Two burglars who smashed their way into a West Malling newsagents to steal thousands of pounds worth of cigarettes and tobacco have been sentenced.
Stan Charlie Abbey, 29, of Priestfield Road, Gillingham, and Ian David Thomas, 35, of Wordsworth Way, Dartford, appeared before Maidstone Crown Court on Thursday 24 April.
Investigations by the Kent and Essex Serious Crime Directorate found the pair targeted Martins newsagents in High Street, West Malling, in the early hours of Tuesday 14 January.
Three men arrived outside the shop just before 12.40am in a silver Saab estate. Two of the occupants, Thomas and Abbey, got out of the car and threw a paving slab through the door window of the premises to gain access.

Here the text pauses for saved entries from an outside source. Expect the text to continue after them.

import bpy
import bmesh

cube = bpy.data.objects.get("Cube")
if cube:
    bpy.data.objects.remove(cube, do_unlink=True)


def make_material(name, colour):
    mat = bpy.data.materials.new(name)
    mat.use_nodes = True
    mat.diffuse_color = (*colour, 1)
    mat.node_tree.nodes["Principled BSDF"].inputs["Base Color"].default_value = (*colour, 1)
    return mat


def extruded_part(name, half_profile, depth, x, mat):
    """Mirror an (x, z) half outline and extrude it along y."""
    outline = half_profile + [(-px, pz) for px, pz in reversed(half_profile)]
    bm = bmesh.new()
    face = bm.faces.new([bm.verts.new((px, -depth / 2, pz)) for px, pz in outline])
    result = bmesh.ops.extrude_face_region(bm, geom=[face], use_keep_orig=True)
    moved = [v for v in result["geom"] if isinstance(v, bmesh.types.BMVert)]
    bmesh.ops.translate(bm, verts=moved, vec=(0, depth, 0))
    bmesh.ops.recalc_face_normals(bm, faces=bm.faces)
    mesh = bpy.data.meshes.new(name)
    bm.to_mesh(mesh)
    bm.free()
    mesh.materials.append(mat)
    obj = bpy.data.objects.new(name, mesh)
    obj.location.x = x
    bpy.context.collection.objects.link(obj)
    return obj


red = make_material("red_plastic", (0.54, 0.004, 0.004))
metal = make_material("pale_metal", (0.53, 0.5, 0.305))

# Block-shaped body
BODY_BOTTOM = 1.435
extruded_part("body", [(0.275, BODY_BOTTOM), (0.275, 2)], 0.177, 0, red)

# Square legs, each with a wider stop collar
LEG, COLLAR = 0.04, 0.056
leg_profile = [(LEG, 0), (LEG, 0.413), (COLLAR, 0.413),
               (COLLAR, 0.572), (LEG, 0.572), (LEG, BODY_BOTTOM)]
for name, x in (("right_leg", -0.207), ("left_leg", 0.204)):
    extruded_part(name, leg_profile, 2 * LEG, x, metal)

They took with them a large builderâ€™s-style bag and inside stole a large quantity of cigarettes and tobacco worth more than Â£5,000. As they made their way out of the shop, they also helped themselves to Â£91.11 worth of sweets and confectionary.
They left the shop, struggling to fit the bag full of tobacco through the hole in the glass they made, before eventually getting into the Saab with the unknown driver and making off.
At junction three of the M2, a police patrol spotted the Saab exiting the motorway and gave chase. They lost sight of it in Taddington Wood Lane.
A short while later, officers saw a man wearing dark clothing appear out of a wooded area. He told them he had been out walking for the night but his clothing was almost completely dry despite the heavy rainfall at the time. He was arrested and identified as Ian Thomas. A further search of Thomas found he had a black, handmade balaclava.
A short distance away, officers found the abandoned Saab and could see in the boot a large builderâ€™s bag full of cigarettes. Further searches of the vehicle found it had been reported as stolen from London and had been displaying several sets of false number plates â€“ one of which was found to have Stan Abbeyâ€™s fingerprints on it. Forensic evidence also found prints belonging to Thomas in the vehicle.
Enquiries with Medway Council found the Saab, whilst on false number plates, had been issued a number of parking tickets in Priestfield Road â€“ the same road Abbey lived in.
Detectives also discovered that, following the arrest of Thomas, two soaking wet men approached a taxi driver in Walderslade, just a short distance from Thomasâ€™ arrest, and asked to be taken to Priestfield Road, Gillingham.
At 4.10am on 14 January, a further cigarette burglary took place at the Co-op, Gillingham Road, Gillingham. Two men smashed their way into the shop and stole a quantity of tobacco.
Abbey was arrested later that day, by which time officers had found enough evidence to charge him for the burglary at the Co-op in Gillingham Road on 14 January as well as a previous one at the same address on 2 January.
At earlier hearings, Abbey pleaded guilty to both of the Co-Op burglaries in Gillingham. Both Abbey and Thomas also admitted burglary at Martins Newsagents in West Malling.
On Thursday 24 April, Abbey was sentenced to two years and 12 weeks in prison. Thomas given an 18 month suspended sentence for two years.
Senior investigating officer, Detective Sergeant Jon Faulkner of the Kent and Essex Serious Crime Directorate, said: â€˜Abbey and Thomas were determined to make some money in the early hours of 14 January. The burglary in West Malling was pre-planned and involved the use of a stolen vehicle.
â€˜But far from being cunning, they were brought down by their own stupidity and by the hard work of my investigation team. They left fingerprints all over the Saab, almost got stuck trying to squeeze their haul through the shattered window of Martins Newsagents and accrued parking fines outside one of their home addresses for a stolen car.
â€˜Then Abbey, having lost his haul from West Malling, decided to target a similar shop around the corner from his home â€“ one he had burgled only a few weeks earlier.
â€˜The evidence secured by the investigators was overwhelming and forced these two offenders to admit their guilt. Todayâ€™s sentencing sends a clear message that crime does not pay in our county.â€™